Banned Book Week began on Saturday, September 26th. Since 1987, the American Library Association and other Free Speech advocates have celebrated freedom of expression by pointing out notable books that have been "challenged" or banned.
The city of Boston earned notoriety in the early 20th century for banning books - not allowing the books into the city's limits. The idea seems almost medieval but every month someone complains about a book that has been published, or is on a public library's shelves or has been assigned to a class for study.
The reasons for banning a book are myriad.
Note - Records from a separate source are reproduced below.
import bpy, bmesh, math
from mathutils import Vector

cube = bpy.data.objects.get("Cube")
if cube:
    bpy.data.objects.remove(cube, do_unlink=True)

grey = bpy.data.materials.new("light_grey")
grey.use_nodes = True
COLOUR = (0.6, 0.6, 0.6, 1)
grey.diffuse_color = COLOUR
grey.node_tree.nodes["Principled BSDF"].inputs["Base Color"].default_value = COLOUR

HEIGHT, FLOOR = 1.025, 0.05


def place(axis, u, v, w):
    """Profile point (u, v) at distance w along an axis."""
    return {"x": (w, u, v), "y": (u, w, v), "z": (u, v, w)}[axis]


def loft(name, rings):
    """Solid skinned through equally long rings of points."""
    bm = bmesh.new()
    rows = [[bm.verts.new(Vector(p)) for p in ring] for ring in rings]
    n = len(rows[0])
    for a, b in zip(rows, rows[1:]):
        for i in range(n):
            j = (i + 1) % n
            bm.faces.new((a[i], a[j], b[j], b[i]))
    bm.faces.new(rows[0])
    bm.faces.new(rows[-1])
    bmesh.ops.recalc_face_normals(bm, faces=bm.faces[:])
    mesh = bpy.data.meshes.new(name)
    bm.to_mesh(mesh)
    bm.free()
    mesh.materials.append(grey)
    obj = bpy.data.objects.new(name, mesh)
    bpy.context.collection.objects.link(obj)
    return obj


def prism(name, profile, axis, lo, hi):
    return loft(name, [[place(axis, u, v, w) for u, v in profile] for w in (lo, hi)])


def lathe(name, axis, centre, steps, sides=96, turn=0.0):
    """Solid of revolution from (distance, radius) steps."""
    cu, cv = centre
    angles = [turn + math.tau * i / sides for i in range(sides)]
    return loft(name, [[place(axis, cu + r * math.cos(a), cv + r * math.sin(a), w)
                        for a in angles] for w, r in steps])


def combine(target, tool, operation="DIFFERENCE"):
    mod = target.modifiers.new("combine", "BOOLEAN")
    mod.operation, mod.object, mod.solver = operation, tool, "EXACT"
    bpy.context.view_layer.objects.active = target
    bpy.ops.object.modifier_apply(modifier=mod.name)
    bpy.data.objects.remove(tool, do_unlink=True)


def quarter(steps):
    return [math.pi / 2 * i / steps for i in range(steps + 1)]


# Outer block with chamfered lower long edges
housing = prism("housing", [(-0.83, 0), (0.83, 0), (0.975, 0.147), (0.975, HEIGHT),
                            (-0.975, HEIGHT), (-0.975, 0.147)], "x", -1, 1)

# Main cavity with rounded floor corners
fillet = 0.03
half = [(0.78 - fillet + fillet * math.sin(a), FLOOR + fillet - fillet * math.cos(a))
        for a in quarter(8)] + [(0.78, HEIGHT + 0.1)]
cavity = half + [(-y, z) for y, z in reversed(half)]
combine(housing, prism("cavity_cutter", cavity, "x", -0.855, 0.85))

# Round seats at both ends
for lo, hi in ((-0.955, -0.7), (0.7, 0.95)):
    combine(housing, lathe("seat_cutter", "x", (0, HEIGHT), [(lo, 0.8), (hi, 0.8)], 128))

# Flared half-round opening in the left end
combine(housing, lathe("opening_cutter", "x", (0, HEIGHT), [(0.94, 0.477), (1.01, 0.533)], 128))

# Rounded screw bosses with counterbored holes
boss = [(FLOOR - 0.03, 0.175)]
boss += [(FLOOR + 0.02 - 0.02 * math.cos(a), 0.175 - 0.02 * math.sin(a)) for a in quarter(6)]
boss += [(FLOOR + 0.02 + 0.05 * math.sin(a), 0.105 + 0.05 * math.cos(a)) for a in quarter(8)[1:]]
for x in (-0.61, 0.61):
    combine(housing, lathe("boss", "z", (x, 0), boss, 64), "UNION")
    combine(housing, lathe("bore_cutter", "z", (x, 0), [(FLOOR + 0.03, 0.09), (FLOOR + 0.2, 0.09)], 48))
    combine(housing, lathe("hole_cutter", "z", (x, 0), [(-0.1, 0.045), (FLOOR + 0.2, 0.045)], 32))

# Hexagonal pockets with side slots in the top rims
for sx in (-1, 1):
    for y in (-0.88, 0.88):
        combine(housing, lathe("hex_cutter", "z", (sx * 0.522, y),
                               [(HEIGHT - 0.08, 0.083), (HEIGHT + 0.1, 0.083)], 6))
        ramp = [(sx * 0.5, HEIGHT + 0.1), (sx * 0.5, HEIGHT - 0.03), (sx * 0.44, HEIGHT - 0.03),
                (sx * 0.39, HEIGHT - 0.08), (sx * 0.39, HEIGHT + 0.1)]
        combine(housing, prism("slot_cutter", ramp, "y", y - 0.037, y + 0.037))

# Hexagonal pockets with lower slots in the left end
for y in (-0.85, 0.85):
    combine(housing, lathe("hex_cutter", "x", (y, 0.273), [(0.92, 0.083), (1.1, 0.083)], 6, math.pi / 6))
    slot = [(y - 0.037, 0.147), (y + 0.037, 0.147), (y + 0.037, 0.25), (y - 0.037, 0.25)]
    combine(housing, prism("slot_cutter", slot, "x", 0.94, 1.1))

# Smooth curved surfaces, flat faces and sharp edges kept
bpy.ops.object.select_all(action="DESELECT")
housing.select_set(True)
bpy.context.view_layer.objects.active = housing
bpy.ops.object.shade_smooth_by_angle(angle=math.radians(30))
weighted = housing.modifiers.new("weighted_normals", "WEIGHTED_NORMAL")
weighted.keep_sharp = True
Shel Silverstein's "A Light in the Attic" was banned because it included an illustration that might encourage children to break dishes so they wouldn't have to wash them!
Librarians are rumored to have painted diapers on a naked Mickey in Maurice Sendak's "In the Night Kitchen".
The Harry Potter series was challenged because it talked about magic, spells, wizards, witches, etc. I haven't read that the "Twilight" series has been challenged anywhere, even though it features vampires and werewolves. Oh, wait, Australian middle schools have banned the Twilight books. Hmmm.
The reason for keeping these books on the shelves reflects a basic American value, freedom of expression. Removing a book because one person, or interest group, finds that book objectionable denies the rights of all the people who think the book is well-written, fun or informative.
Check out more resources on Banned Books by looking at the massive amount of info posted on the American Library Association's website.
For a list of the ten most often challenged books or series of 2008, click here.
Read a banned book, today or choose not to. That choice belongs to everyone. Let's keep it that way.